You know you want to make German kindergarten a more enjoyable experience when your German kids are reading like American teenagers.
This is where I come in.
They’ll need to learn to read, write, and speak like a grown-up, so I’ll be teaching them how to do that.
I’ll also be teaching the same things that I did with my first two German kids.
But I’ll teach them German grammar, vocabulary, and vocabulary words as well.
And I’ll take them to a local movie theater to watch it with my German friends.
And then they’ll read the movie with their friends.
This will take about 10 minutes.
And it’s not even that hard.
I’ve done this in the past with English-speaking American kids.
It’s just a matter of having a movie theater near your home where they can watch it and sit back and relax.
It takes about two hours to read and write in German.
Here’s the kicker: You can’t do this with any other language.
This isn’t because Germans are bad or anything.
I’m talking about the same thing that’s happened to most other people in this article.
You can teach your kids German, but they can’t actually read and speak it.
And that’s just the beginning of it.
They will need to master other language skills, too.
They can’t speak, say, or read German at home.
But once they get a bit older, they’ll be able to speak, read, and write German in school.
The German Language And the Language They Can Learn German With A Kindergarten Class This is what I’ll do.
In kindergarten, I’ll first have my children read and do some basic reading.
They may need to be taught some other words in order to get them to learn the language.
Then, I have them read the story and watch it together.
This should take about 20 minutes.
The first part of the movie is actually a short film.
It shows the kids as they read, but I’ll show the video later.
When the kids are ready to start speaking, they will start reading.
That’s where I’ll have them do some math exercises.
I have a math game I made that is just for kids ages 4 to 8.
And they are able to do it in their head.
It is not something I do for the kids to do on their own.
But if they do it as a group, it helps to have a game where they share their progress.

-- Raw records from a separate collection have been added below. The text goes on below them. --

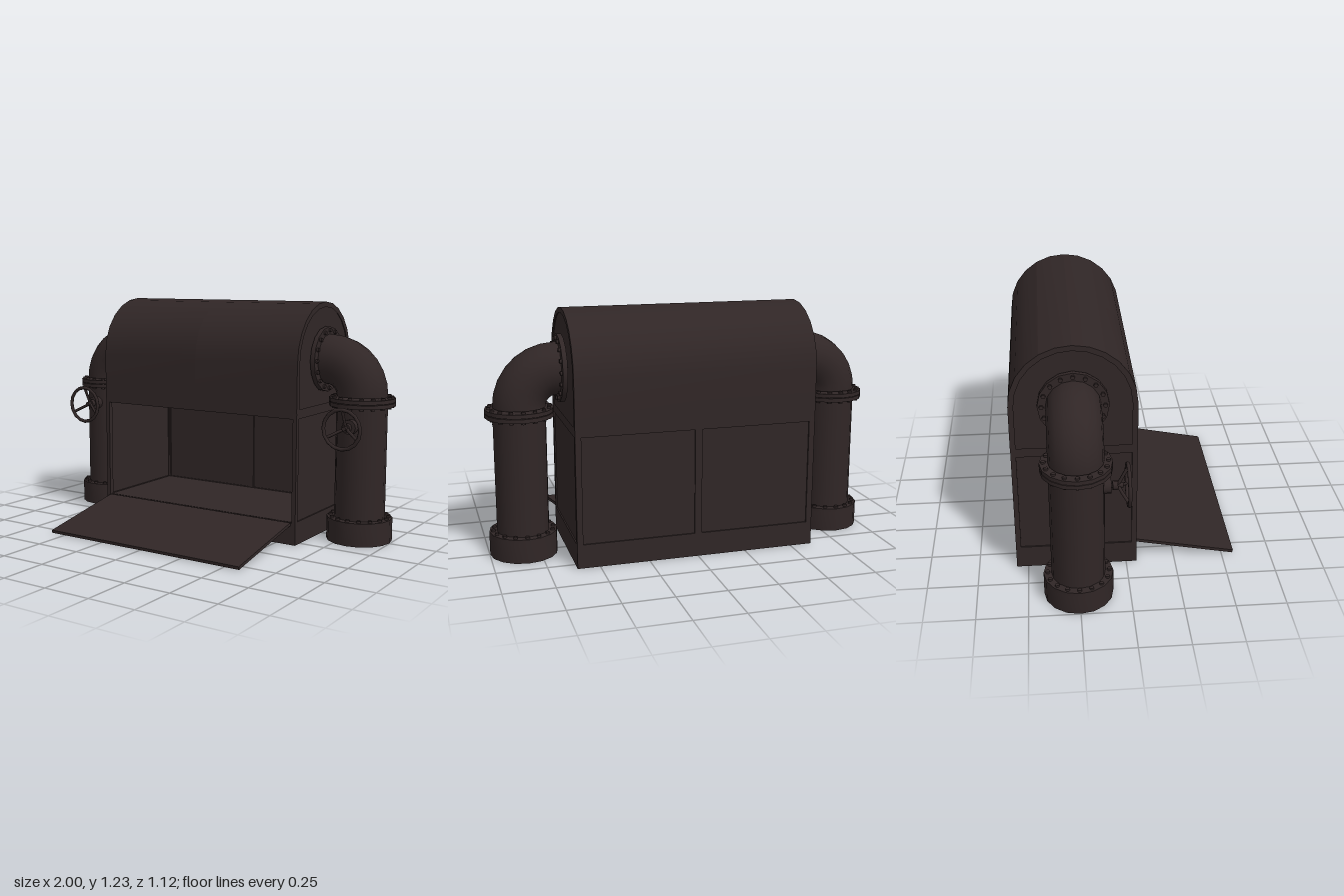
import * as THREE from 'three';
import { mergeGeometries, toCreasedNormals } from 'three/addons/utils/BufferGeometryUtils.js';

const ZC = -0.2525, R = 0.306, SPRING = 0.926, HALF = 0.612;
const PIPE_X = 0.828, PIPE_R = 0.131, FLANGE_R = 0.17;

export function createModel() {
  const model = new THREE.Group();
  model.name = 'pipedBoilerCabinet';
  const iron = new THREE.MeshStandardMaterial({ color: 0x302626 });
  iron.name = 'dark iron';

  const add = (parent, name, geo, x = 0, y = 0, z = 0) => {
    const mesh = new THREE.Mesh(geo, iron);
    mesh.name = name;
    mesh.position.set(x, y, z);
    parent.add(mesh);
    return mesh;
  };
  const box = (parent, name, w, h, d, x, y, z) =>
    add(parent, name, new THREE.BoxGeometry(w, h, d), x, y, z);

  // Points on an arc measured from the crown; u runs towards the back
  const arc = (r, from, to, n) => Array.from({ length: n + 1 }, (_, i) => {
    const a = THREE.MathUtils.degToRad(from + (to - from) * i / n);
    return new THREE.Vector2(r * Math.sin(a), SPRING + r * Math.cos(a));
  });
  const rect = (x0, y0, x1, y1) => [[x0, y0], [x1, y0], [x1, y1], [x0, y1]].map(p => new THREE.Vector2(...p));
  const archPoints = (r, y0) => [new THREE.Vector2(-r, y0), ...arc(r, -90, 90, 12), new THREE.Vector2(r, y0)];
  const extrude = (points, depth, holes = []) => {
    const shape = new THREE.Shape(points);
    holes.forEach(h => shape.holes.push(new THREE.Path(h)));
    return new THREE.ExtrudeGeometry(shape, { depth, bevelEnabled: false });
  };
  // Extrude sideways, along x from x0
  const alongX = (parent, name, geo, x0) =>
    add(parent, name, toCreasedNormals(geo.rotateY(Math.PI / 2), 0.6), x0, 0, ZC);

  const cabinet = new THREE.Group();
  cabinet.name = 'cabinet';
  model.add(cabinet);

  // Arched end walls: a frame with recessed panels
  for (const s of [-1, 1]) {
    const holes = [rect(-0.28, 0.12, 0.28, 0.652), archPoints(0.28, 0.70)];
    alongX(cabinet, 'endFrame', extrude(archPoints(R, 0), 0.022, holes), s > 0 ? HALF - 0.022 : -HALF);
    alongX(cabinet, 'endPanel', extrude(archPoints(0.285, 0.1), 0.008), s * (HALF - 0.011) - 0.004);
  }

  // Curved covers, each a thin band
  const cover = (name, from, to, n, legY, x0, x1) => {
    const band = r => {
      const pts = arc(r, from, to, n);
      if (legY) pts.push(new THREE.Vector2(Math.sign(to) * r, legY));
      return pts;
    };
    alongX(cabinet, name, extrude([...band(R + 0.001), ...band(R - 0.02).reverse()], x1 - x0), x0);
  };
  for (const s of [-1, 1]) {
    cover('crownStrip', 0, s * 30, 2, 0, -HALF, HALF);
    cover('frontCover', -30, -90, 4, 0.68, s < 0 ? -HALF : 0, s < 0 ? 0 : HALF);
  }
  cover('backCover', 30, 90, 4, 0.68, -HALF, HALF);

  // Back wall with two recessed panels
  const backHoles = [rect(-0.582, 0.12, -0.018, 0.652), rect(0.018, 0.12, 0.582, 0.652)];
  add(cabinet, 'backFrame', extrude(rect(-HALF + 0.001, 0, HALF - 0.001, 0.681), 0.022, backHoles), 0, 0, ZC - R);
  box(cabinet, 'backPanel', 1.18, 0.55, 0.008, 0, 0.386, ZC - R + 0.011);

  // Front lintel, skirt, floor and lowered door
  const front = ZC + R;
  box(cabinet, 'frontLintel', 1.2, 0.03, 0.02, 0, 0.666, front - 0.01);
  box(cabinet, 'frontSkirt', 1.2, 0.115, 0.02, 0, 0.0575, front - 0.01);
  box(cabinet, 'floor', 1.2, 0.02, 0.59, 0, 0.107, ZC);
  const door = box(cabinet, 'loweredDoor', 1.17, 0.016, 0.514, 0, 0.0595, 0.307);
  door.rotation.x = Math.atan2(0.1, 0.505);

  // Flange: discs stacked on y with a ring of bolts through them
  const flange = (parent, name, discs, boltY, boltH) => {
    const group = new THREE.Group();
    group.name = name;
    parent.add(group);
    discs.forEach(([y, h]) => add(group, 'flangeDisc',
      toCreasedNormals(new THREE.CylinderGeometry(FLANGE_R, FLANGE_R, h, 16), 0.6), 0, y, 0));
    const bolts = Array.from({ length: 16 }, (_, i) => {
      const a = i * Math.PI / 8;
      return new THREE.CylinderGeometry(0.011, 0.011, boltH, 6)
        .translate(0.15 * Math.sin(a), boltY, 0.15 * Math.cos(a));
    });
    add(group, 'flangeBolts', mergeGeometries(bolts));
    return group;
  };

  // Hollow foot profile, from the inside cap round to the top
  const footProfile = [[0, 0.075], [0.152, 0.075], [0.152, 0], [0.17, 0], [0.17, 0.115], [0.12, 0.115]]
    .map(p => new THREE.Vector2(...p));

  for (const s of [-1, 1]) {
    const pipe = new THREE.Group();
    pipe.name = s > 0 ? 'leftPipe' : 'rightPipe';
    pipe.position.set(s * PIPE_X, 0, ZC);
    pipe.rotation.y = s > 0 ? 0 : Math.PI;
    model.add(pipe);

    // Upright pipe and foot
    add(pipe, 'pipeFoot', toCreasedNormals(new THREE.LatheGeometry(footProfile, 16), 0.6));
    add(pipe, 'uprightPipe', new THREE.CylinderGeometry(PIPE_R, PIPE_R, 0.62, 16, 1, true), 0, 0.42, 0);
    flange(pipe, 'footFlange', [[0.113, 0.018]], 0.12, 0.025);
    flange(pipe, 'upperFlange', [[0.716, 0.02], [0.739, 0.02]], 0.728, 0.062);

    // Elbow into the end wall
    const bend = 0.18, inner = bend - PIPE_X;
    add(pipe, 'elbow', new THREE.TorusGeometry(bend, PIPE_R, 16, 7, Math.PI / 2), -bend, 0.755, 0);
    const stub = add(pipe, 'elbowStub', new THREE.CylinderGeometry(PIPE_R, PIPE_R, 0.05, 16, 1, true),
      -bend - 0.02, 0.755 + bend, 0);
    stub.rotation.z = Math.PI / 2;
    const wall = flange(pipe, 'wallFlange', [[0, 0.024]], 0.008, 0.03);
    wall.position.set(HALF + 0.012 - PIPE_X, 0.755 + bend, 0);
    wall.rotation.z = -Math.PI / 2;

    // Valve on the front of the pipe: boss, stem, wheel with three spokes
    const valve = new THREE.Group();
    valve.name = 'valve';
    valve.position.set(s * PIPE_X, 0.612, 0);
    model.add(valve);
    const rod = (name, r, z0, z1, sides) => {
      const mesh = add(valve, name, new THREE.CylinderGeometry(r, r, z1 - z0, sides), 0, 0, (z0 + z1) / 2);
      mesh.rotation.x = Math.PI / 2;
    };
    rod('valveBoss', 0.038, -0.14, -0.092, 12);
    rod('valveStem', 0.012, -0.1, -0.035, 8);
    rod('wheelHub', 0.022, -0.085, -0.06, 8);
    add(valve, 'wheelRim', new THREE.TorusGeometry(0.1, 0.01, 6, 16), 0, 0, -0.011);
    for (let i = 0; i < 3; i++) {
      const a = Math.PI / 2 + i * Math.PI * 2 / 3;
      const path = new THREE.LineCurve3(new THREE.Vector3(0, 0, -0.062),
        new THREE.Vector3(0.1 * Math.cos(a), 0.1 * Math.sin(a), -0.012));
      add(valve, 'wheelSpoke', new THREE.TubeGeometry(path, 1, 0.008, 6));
    }
  }
  return model;
}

They share their answers and then they can do it again with their classmates.
It also gives them some practice in the language when they’re at school.
And when they come home from school, I can teach them how German works.
But they’ll need at least an hour of the story to really understand it.
If you have any questions about German, I’m here to help.
Here are the videos you’ll need for this lesson.
I recommend watching them at least twice.
First, watch this introductory video from a preschooler in German who has only just started learning the language, or watch this one with a German teacher who is just beginning to use the language with her children.
You’ll need a good camera to see this.
Here are some tips and tricks for making this easy.
You’ll also need a microphone.
I know that sounds weird, but don’t be embarrassed to ask your parents for help.
You want them to be able for you to record the video so you can share it with your kids.
I won’t tell them.
But when I talk about using a camera with my students, they always ask me to show them how it works.
So here’s a good tip: You need to hold your video camera in front of your child for at least 10 seconds, and that’s enough time for them to understand what you’re saying.
I usually do this by letting them watch the video in their room.
Then I take a step back and point them to the video and tell them to stop.
I can do this on YouTube, too, and it’s also a good idea to record your own video so they can follow along if they need help.
This way, I don’t have to be in the room with them to explain what’s happening.
I tell them, for example, to put the microphone in their pocket, or put the camera on the wall so they see it.
I give them a quick, simple instruction to do just that.
They’re good at it, and they listen and they get it.
After they’ve learned the basic vocabulary, I teach them to read the first few sentences in the story.
And if they don’t know the word “casserre,” I give an explanation.
Then they get to the next sentence and I explain the difference between a cup and a cookie.
They listen and their brains make a connection.
They pick up on it, they learn the difference, and I repeat it in the same sentence. After that